Due to its lethal potency, the synthetic opioid named fentanyl has claimed hundreds of Hoosiers’ lives in recent years.
Internationally regarded as a brilliant researcher, David Boothman helped pioneer a promising approach to fighting cancer by turning diseased cells against themselves in a process he dubbed the Kiss of Death.
The work helped draw Boothman to Indiana in 2017 to serve as the inaugural Sidney and Lois Eskenazi Chair in Cancer Research at the Indiana University School of Medicine and associate director of Translational Research at the Simon Cancer Center.
His hire was a significant coup for the school.

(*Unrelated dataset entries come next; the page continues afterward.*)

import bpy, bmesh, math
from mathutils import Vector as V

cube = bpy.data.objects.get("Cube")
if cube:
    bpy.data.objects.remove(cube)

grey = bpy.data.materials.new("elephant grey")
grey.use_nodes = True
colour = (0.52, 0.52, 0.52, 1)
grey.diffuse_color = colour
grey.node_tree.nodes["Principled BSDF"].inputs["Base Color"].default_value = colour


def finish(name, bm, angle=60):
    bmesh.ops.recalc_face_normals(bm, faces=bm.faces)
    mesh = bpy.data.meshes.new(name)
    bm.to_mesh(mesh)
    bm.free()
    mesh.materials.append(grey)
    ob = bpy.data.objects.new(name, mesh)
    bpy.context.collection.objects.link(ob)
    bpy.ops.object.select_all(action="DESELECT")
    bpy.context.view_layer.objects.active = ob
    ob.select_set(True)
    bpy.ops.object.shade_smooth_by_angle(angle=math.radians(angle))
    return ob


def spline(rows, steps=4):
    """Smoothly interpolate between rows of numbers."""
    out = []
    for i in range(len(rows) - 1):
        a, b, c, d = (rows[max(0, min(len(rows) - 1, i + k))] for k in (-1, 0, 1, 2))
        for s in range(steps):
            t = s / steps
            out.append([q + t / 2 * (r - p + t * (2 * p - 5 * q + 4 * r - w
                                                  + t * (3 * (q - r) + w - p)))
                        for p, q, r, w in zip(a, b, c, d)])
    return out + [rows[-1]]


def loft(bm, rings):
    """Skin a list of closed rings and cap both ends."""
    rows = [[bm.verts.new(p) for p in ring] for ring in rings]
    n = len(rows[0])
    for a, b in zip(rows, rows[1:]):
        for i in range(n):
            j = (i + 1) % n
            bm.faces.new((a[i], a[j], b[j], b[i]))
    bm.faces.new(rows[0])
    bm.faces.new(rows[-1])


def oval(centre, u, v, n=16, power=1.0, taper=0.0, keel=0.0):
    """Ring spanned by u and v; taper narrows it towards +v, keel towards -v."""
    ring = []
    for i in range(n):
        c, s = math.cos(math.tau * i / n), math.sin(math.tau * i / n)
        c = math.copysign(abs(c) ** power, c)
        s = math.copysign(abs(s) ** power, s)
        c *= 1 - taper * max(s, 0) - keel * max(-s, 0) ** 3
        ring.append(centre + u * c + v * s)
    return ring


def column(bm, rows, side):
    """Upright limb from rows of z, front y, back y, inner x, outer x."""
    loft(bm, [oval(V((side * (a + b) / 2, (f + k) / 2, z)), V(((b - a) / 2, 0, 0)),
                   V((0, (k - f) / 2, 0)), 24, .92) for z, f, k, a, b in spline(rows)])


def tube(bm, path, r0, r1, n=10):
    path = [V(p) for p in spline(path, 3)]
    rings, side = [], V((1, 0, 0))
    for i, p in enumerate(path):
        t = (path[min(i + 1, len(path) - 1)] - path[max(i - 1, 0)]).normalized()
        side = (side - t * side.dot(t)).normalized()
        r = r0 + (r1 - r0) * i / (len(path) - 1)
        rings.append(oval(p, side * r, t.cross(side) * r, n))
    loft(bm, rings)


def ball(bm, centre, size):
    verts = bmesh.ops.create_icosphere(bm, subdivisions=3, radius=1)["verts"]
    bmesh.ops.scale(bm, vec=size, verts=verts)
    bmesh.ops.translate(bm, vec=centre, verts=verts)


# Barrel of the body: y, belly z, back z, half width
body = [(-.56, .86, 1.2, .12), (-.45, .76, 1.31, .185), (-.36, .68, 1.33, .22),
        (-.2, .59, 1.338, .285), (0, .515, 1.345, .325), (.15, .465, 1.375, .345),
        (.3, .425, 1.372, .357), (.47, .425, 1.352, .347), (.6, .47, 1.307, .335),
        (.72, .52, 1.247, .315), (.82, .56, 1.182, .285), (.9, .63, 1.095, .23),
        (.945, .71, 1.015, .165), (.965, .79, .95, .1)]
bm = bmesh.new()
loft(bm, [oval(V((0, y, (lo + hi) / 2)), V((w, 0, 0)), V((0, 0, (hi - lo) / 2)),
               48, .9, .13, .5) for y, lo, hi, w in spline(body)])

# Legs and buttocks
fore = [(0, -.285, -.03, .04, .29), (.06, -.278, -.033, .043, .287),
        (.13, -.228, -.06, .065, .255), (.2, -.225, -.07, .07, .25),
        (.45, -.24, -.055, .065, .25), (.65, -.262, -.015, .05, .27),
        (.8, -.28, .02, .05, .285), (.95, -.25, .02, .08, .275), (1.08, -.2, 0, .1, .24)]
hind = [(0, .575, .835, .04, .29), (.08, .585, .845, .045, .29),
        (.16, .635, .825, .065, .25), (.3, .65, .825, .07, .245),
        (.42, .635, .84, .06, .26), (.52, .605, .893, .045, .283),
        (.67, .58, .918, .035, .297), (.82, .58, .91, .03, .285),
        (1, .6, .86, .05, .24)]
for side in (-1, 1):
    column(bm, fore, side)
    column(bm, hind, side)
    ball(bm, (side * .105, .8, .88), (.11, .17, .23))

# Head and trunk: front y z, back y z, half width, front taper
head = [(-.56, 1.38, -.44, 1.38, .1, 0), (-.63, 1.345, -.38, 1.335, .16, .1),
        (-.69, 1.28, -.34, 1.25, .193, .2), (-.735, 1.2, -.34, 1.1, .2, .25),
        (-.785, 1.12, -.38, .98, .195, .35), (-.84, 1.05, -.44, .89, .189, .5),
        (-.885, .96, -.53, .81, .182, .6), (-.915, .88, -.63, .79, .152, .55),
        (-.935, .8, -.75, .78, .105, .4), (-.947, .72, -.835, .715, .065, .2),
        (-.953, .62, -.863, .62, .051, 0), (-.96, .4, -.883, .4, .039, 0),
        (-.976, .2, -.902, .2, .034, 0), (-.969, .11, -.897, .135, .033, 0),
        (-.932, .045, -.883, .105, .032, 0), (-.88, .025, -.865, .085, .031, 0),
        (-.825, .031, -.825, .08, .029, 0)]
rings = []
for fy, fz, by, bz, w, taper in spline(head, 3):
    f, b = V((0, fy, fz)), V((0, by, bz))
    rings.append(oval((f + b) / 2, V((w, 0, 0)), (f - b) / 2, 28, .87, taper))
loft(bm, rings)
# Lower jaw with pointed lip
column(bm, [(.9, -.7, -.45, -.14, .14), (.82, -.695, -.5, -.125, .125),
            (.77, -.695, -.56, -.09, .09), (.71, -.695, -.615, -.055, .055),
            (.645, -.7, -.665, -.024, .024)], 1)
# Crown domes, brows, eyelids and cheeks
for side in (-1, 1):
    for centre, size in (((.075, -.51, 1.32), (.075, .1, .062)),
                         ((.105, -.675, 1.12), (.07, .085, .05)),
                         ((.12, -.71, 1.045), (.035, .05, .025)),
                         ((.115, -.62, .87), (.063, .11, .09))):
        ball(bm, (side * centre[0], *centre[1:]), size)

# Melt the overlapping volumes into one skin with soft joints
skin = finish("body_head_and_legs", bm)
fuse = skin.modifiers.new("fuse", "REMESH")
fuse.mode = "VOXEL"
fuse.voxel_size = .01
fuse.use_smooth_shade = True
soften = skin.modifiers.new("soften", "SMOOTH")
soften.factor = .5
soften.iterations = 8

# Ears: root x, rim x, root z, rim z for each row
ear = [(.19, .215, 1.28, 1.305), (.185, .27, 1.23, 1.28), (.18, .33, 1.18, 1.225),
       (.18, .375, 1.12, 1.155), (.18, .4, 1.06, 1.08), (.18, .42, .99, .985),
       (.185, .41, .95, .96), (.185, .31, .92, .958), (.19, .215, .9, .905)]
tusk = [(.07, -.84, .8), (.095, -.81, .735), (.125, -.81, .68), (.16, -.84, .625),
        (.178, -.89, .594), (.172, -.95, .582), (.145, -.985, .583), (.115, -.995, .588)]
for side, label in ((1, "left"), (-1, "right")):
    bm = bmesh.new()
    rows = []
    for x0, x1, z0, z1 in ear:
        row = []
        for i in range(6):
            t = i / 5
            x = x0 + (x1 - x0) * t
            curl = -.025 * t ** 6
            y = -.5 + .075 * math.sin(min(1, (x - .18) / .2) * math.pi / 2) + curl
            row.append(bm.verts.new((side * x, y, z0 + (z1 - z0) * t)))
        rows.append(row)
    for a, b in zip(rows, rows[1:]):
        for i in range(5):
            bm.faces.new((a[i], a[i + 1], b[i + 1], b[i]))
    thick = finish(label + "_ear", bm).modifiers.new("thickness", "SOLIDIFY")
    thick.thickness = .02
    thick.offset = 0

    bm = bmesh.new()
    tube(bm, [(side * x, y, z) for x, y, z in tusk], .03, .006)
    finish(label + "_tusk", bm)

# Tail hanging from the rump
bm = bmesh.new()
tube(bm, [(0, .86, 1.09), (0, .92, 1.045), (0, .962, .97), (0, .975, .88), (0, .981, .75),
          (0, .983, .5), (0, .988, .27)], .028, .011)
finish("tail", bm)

But Boothman will never get the opportunity to see if his research translates into saving lives.
Dr. David Boothman (Photo: WFAA)
Boothman died after a nurse at the Sidney & Lois Eskenazi Hospital in Indianapolis mistakenly administered a massive dose of fentanyl — a synthetic opioid nearly 100 time stronger than morphine — instead of a benign hydrating solution as he recovered from a stroke.
The 61-year-old molecular biologist’s death on Nov. 1, 2019, came a week after the medication error. The fentanyl depressed his blood pressure, causing brain damage that pushed Boothman into an irreversible coma. An autopsy revealed he died from respiratory failure following the fentanyl overdose. The coroner ruled his death an accident.
For the last 10 months, his widow, Dr. Sue Strickfaden, has been locked in a malpractice dispute with the hospital, the flagship of the public Health & Hospital Corp. of Marion County. Officials acknowledged the medical error but denied the mistake caused Boothman’s death, according to her attorney, Michael J. Woody of Findling Park Conyers Woody & Sniderman.
But this week the hospital proposed a settlement with Strickfaden. The offer came after IndyStar interviewed Woody, Strickfaden and others and then reached out to HHC with questions about Boothman’s death. The confidential settlement, which has not been finalized, prohibits the parties from discussing this case. This story is based on those prior interviews.
Boothman’s death culminated what Woody called a “tragic circus of errors” that occurred during his two-week stay at Eskenazi last October.
Strickfaden was seeking compensation for “the loss of the love, care, affection and support of her husband,” Woody said. But her ultimate goal is broader: She wants the hospital to be held accountable so no one else dies from a mistake like the one she contends killed her husband, he said.
“The main issue is how lethal and dangerous fentanyl is as a medication, not just on the streets but even in the hospitals, and how little the very people that are in the hospital handling it actually seem to have been trained,” Strickfaden said. “I think and I hope that that certainly will change.”
An Eskenazi Health spokesperson said in a written statement Oct. 21 that they cannot talk about the case because of privacy laws and the